Carl Malamud is liberating legal scholarship for machine learning analysis, this time in India. (BoingBoing) (h/t Sarah Glassmeyer)

Events



The Maintainers are putting on a third conference focused on maintenance, infrastructure and repair in Washington D.C., October 6-9. (Maintainers)

ASSETS is calling for papers regarding AI fairness and those with disabilities for a workshop in Pittsburgh on Oct. 27. (ASSETS)

The American Society of Criminology meeting is happening in San Francisco between November 13-16. (ASC)

The Conference on Fairness, Accountability and Transparency has a call out for papers for their law track. The conference will be in Barcelona, Spain Jan. 27-30, 2020. (FAT)

We Robot 2020 has a call out for proposals. It'll take place at the University of Ottawa, April 2-4, 2020. (UOttawa)

Jobs & Opportunities



ACLU national is looking for a director of product management. (ACLU)

AI Now Institute is looking for an executive director and a research lead. (AI Now)

Arnold Ventures has a bunch of job openings in their various criminal justice tracks. (Arnold)

The U.C. Berkeley School of Law's Center for the Study of Law and Society needs a new executive director. (Berkeley)

Callisto, a sexual assault reporting platform, is looking for an executive assistant. (CfA)

The Chan Zuckerberg Initiative has a user experience researcher, operations associate and senior engineer openings in their Justice and Opportunity vertical. (CZI)

Georgetown Law Center needs a program manager who focuses on algorithmic fairness and people with disabilities. (GU)

The Berkman Klein Center at Harvard University seeks a clinical instructor to join their Cyberlaw Clinic. (HU)

Lexis Nexis, a legal research company, is accepting applications for its accelerator. (Lexis)

Paladin needs a software engineer. (Paladin)

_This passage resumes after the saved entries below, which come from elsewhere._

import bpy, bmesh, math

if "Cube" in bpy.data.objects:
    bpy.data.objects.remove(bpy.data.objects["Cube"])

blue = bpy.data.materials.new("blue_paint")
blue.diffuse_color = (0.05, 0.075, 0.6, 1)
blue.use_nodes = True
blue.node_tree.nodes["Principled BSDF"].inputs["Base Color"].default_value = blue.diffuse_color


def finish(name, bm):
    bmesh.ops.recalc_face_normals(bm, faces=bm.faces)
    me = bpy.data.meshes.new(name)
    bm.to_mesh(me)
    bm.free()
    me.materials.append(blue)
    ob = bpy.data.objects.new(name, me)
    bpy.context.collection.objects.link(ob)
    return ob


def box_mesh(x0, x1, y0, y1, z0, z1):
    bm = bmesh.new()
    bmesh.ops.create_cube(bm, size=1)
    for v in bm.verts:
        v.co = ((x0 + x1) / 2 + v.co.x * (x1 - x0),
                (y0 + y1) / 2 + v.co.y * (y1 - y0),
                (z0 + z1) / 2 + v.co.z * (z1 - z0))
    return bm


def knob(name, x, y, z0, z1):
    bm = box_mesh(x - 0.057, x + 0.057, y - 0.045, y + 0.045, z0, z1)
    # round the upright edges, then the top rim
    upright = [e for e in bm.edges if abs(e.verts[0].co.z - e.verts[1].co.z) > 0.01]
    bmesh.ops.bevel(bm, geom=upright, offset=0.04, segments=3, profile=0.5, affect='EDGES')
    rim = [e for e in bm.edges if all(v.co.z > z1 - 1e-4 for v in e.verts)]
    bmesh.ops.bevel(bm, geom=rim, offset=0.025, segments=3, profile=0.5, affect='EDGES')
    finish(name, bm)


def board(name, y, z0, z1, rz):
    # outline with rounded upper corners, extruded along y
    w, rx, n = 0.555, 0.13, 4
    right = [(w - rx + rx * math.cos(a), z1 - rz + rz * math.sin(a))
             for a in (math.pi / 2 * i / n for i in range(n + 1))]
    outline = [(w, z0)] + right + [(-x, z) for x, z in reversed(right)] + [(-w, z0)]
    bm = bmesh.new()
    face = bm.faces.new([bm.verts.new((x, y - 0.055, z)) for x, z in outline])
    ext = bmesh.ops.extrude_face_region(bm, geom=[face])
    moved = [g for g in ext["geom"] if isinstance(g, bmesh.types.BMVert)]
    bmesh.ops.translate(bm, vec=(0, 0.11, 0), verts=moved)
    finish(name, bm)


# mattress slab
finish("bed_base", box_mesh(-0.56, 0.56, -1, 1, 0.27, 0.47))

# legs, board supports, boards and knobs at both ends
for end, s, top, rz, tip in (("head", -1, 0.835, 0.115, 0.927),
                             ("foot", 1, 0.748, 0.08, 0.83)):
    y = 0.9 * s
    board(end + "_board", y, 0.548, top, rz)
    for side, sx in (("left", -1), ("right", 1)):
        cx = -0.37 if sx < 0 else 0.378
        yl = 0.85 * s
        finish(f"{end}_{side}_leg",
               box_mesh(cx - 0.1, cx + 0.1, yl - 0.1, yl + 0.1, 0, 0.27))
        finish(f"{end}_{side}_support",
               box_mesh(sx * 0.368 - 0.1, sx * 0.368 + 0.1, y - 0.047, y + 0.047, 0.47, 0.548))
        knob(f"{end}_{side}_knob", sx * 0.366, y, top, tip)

The Responsible Business Initiative on Justice is looking for a director to oversee business engagement on criminal justice issues. (RBI) (h/t Silas Horst)

The University of Richmond School of Law is looking for a director to lead a program on legal innovation and entrepreneurship. (UR)

The Stanford Center for Human-centered Artificial Intelligence wants to fill a number of director roles. (HAI) (h/t Keith Porcaro)

Thorn has a number of positions open for engineers, product managers and sales. (Thorn)

Uptrust, a court reminder platform, is looking for a front end engineer and tech lead manager. (Uptrust)